They say a trip is about the people you meet and not the places you see, well I will never forget any of them!

 

The YMCA is in over 130 countries and is an incredible organization; I can say this because I got to see how they are actually changing the world in a small way.

 

You tell me who looks happier? The volunteers or the locals?

 

  Not so funny things:

        All the sand Fleas

        Joyce getting bitten by a possible rabid dog

        Seeing the conditions these folks have to live in

        Blisters on the feet

        Looking at your cuts only to notice they are full of flies or larva

        The kids in Ecuador and what they donít have

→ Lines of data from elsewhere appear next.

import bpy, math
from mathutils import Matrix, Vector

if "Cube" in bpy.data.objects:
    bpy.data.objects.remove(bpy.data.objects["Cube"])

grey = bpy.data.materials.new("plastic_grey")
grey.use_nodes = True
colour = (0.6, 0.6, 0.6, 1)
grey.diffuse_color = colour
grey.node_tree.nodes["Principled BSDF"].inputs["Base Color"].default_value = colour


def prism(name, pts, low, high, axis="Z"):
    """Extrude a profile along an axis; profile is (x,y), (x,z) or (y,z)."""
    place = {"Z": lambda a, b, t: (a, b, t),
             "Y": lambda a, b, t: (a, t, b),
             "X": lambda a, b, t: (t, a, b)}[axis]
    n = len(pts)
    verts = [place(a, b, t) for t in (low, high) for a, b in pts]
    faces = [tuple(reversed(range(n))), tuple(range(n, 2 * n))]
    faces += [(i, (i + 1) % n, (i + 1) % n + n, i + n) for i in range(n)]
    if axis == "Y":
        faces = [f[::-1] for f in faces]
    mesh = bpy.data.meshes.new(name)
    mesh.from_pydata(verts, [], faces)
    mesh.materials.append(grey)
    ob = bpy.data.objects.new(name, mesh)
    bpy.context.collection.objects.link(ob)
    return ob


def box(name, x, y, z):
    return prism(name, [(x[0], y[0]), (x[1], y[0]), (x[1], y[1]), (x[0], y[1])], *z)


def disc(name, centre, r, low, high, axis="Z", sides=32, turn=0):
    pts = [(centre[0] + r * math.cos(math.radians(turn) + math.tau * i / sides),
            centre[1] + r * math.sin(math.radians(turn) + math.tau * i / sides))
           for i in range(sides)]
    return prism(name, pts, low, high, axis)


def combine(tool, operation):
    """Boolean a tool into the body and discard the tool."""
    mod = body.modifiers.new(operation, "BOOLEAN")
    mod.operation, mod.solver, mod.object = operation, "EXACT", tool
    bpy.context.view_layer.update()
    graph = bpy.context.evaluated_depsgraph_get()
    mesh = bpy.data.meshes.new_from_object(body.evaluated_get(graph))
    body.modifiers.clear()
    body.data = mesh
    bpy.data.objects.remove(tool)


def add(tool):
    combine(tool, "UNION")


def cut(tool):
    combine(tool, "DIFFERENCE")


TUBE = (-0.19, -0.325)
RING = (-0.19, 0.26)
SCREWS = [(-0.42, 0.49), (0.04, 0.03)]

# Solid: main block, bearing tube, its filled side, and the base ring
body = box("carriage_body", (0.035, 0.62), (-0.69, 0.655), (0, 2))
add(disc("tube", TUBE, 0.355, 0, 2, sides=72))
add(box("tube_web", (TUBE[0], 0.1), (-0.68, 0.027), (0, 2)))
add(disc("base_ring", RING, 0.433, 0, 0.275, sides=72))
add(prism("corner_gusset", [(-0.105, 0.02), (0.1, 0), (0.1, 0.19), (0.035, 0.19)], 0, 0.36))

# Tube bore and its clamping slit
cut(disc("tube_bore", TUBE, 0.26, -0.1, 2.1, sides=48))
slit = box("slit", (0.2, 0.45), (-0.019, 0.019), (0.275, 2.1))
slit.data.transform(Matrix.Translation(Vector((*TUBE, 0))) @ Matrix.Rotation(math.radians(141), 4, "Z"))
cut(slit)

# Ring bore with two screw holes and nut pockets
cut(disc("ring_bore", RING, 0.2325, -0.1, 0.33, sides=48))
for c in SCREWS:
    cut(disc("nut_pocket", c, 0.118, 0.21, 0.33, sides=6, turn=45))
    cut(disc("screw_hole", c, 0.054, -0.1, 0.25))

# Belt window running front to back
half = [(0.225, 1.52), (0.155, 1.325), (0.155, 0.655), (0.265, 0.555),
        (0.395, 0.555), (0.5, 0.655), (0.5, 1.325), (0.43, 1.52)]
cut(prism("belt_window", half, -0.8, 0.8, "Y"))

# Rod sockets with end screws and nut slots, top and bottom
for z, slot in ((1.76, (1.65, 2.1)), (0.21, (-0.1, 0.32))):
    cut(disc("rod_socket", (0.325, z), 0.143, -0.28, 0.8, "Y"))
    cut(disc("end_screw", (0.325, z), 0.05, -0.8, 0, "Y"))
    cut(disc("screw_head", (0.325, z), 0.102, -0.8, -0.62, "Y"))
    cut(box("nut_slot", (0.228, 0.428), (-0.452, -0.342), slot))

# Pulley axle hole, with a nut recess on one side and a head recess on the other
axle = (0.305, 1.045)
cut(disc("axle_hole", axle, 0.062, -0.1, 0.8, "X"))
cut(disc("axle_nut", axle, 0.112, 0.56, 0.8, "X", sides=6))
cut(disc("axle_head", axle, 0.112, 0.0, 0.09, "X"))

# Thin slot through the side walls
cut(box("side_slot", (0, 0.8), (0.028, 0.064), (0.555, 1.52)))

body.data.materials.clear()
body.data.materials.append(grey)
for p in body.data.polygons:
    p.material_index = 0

        Ice cold showers

        Digging up Ecuador ís deadliest spider

        Gigantic poisonous moths  

* A 5x5, 9 foot deep hole

 

Now that's a moth!

 

 

 Funny Things:

 

        Ball from heaven

        We were passing out balls from our bus to buses passing by and this one poor kid wanted a ball so bad but could not get his window open. Unfortunately for the small boy our bus stared moving and we left his bus behind giving the balls to other passengers. The funny thing was when that same bus passed us blocks later and that poor kid was still shaking the window trying get it open as his bus screamed past us at 60 miles an hour. Poor kid  

* Midnight Beer, Wine and Laughter!

        Roberto getting nailed at customs for forgetting his cell phone and getting roughed up.

        Robertoís legs after being bitten by a 1000 sand fleas

        Roberto wanting red wine a Italian rest and waiting 3 hours hours for his meal

        Roberto ordering a Grande pizza and getting a mini one

        Hoagie screaming at the waiting when he brought the bill

        Robertoís Super King size bed

        Roberto try to take a picture of an iguana only he took off when Roberto stepped on his tail.

        The never ending bottle of (Bad) red wine

        Roberto being asked to bend down by little girl so she could pop a pimple on his face

        Roberto, Hoagie and Serb bragging about how much sushi they were going to eat only to get a little sampler plate they had to split. Ha!

 

 

Ian and John half way through the 9 foot mystery hole